Instructions to follow
Read through the entries below and copy each line where "context" turns up.

Information
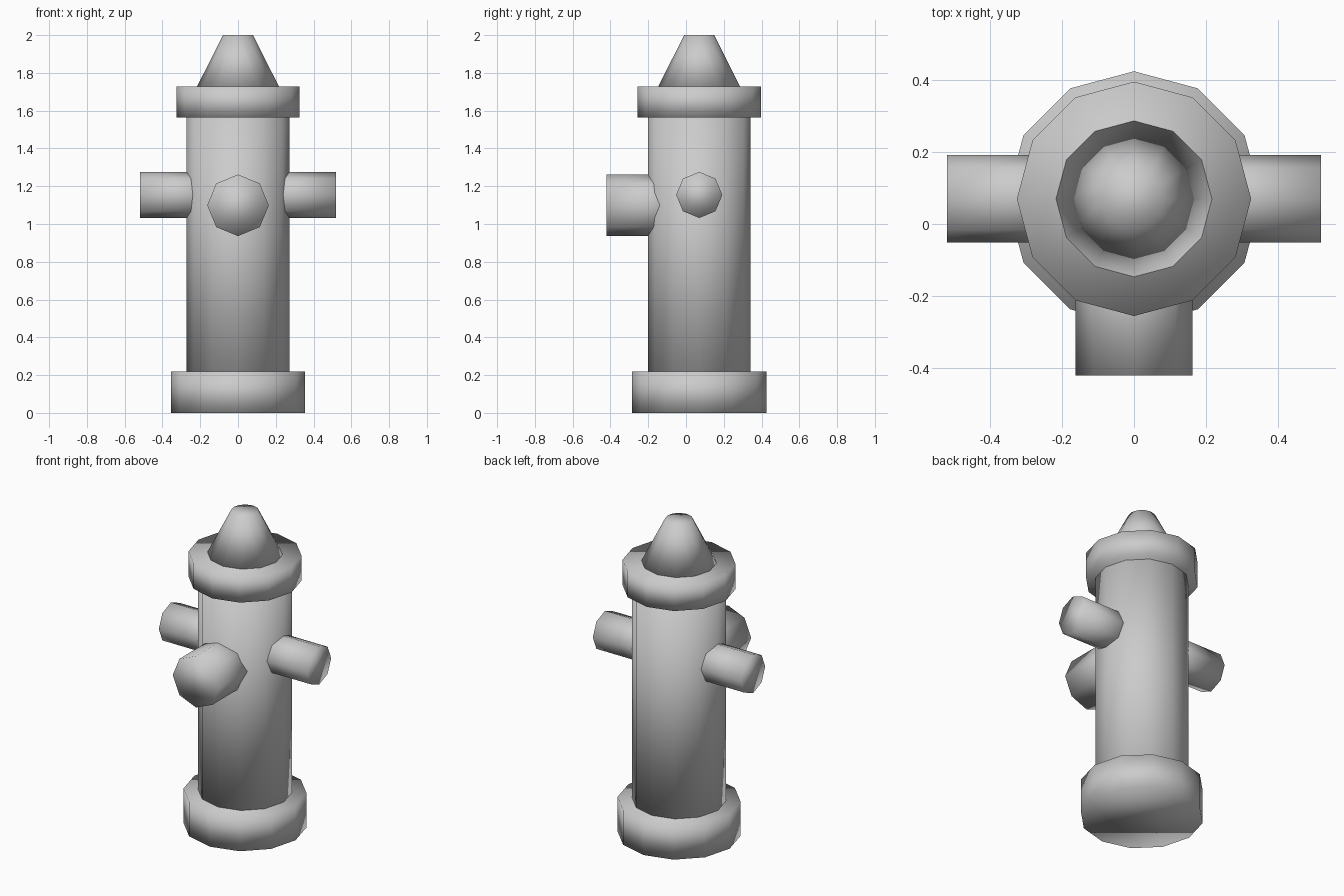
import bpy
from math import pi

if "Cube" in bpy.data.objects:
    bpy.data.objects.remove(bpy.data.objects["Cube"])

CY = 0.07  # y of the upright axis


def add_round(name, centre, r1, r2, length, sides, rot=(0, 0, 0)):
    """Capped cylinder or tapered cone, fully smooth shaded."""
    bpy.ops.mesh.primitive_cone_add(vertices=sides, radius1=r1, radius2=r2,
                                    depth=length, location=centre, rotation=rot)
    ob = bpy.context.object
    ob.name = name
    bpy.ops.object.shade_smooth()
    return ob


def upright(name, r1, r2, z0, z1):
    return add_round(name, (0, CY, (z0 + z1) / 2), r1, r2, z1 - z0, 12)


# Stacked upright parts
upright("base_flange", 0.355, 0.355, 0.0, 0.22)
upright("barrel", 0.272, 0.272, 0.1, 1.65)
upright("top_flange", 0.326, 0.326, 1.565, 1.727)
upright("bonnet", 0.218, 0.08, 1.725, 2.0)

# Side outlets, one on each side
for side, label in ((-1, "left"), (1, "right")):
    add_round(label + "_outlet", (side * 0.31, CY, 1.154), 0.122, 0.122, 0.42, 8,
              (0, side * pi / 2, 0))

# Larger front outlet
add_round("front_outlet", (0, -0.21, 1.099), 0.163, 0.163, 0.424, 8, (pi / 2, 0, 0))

---

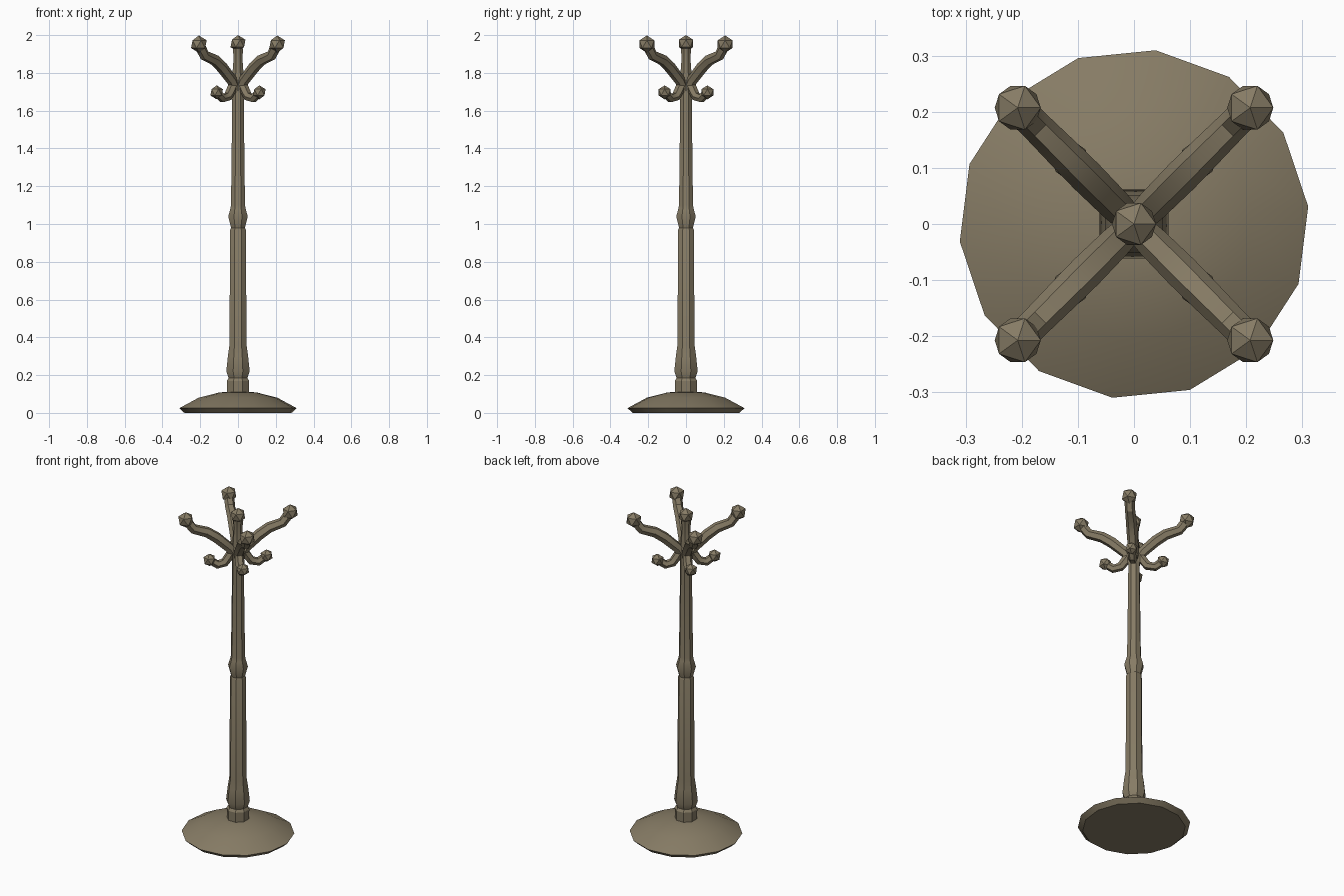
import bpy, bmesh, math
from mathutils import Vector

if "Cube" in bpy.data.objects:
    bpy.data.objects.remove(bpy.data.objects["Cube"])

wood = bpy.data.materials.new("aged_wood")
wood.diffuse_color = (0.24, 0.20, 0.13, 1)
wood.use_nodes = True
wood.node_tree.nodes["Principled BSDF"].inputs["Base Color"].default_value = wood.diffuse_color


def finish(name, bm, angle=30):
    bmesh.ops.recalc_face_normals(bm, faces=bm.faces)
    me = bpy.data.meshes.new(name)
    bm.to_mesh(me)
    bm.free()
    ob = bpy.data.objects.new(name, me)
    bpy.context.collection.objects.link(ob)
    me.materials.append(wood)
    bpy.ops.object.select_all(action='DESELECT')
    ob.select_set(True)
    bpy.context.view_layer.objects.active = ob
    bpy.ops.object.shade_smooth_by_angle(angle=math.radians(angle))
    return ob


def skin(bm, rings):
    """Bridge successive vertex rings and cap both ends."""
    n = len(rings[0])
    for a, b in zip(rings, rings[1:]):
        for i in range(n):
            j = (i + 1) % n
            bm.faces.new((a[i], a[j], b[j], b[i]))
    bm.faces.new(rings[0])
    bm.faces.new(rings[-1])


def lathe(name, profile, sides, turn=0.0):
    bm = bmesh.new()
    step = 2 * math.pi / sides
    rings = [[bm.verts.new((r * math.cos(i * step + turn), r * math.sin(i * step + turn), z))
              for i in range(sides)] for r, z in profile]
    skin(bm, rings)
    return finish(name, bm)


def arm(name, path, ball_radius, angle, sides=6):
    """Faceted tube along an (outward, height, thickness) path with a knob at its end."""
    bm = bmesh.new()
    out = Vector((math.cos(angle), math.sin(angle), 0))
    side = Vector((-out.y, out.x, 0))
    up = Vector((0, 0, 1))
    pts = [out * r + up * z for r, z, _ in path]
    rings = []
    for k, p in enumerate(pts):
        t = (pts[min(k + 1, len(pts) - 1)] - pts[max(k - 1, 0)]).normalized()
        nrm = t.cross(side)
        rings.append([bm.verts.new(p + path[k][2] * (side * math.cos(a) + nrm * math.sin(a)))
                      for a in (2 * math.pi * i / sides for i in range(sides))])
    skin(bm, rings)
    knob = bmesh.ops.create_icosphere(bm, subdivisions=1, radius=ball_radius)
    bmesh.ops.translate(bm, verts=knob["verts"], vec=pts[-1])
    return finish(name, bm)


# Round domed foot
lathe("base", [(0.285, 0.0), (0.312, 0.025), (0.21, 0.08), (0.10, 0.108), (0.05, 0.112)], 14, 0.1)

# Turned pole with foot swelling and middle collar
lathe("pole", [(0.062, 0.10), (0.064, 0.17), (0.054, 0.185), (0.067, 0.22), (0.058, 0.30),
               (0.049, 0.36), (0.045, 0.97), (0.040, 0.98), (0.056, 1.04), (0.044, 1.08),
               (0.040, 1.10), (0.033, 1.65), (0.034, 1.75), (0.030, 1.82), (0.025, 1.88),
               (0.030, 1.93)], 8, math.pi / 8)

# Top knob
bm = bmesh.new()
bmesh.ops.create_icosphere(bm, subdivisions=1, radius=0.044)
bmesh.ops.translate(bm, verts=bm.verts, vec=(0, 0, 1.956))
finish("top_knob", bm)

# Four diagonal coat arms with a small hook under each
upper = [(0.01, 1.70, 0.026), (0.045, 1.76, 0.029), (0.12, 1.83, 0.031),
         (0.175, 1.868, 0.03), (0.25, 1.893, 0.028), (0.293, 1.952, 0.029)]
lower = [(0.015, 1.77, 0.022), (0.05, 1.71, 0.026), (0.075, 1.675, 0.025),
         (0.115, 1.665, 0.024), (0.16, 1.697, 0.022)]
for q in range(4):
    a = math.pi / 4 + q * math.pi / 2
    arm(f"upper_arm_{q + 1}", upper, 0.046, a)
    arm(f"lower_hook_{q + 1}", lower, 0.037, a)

Written response
    ob = bpy.context.object
    bpy.context.collection.objects.link(ob)
    bpy.context.view_layer.objects.active = ob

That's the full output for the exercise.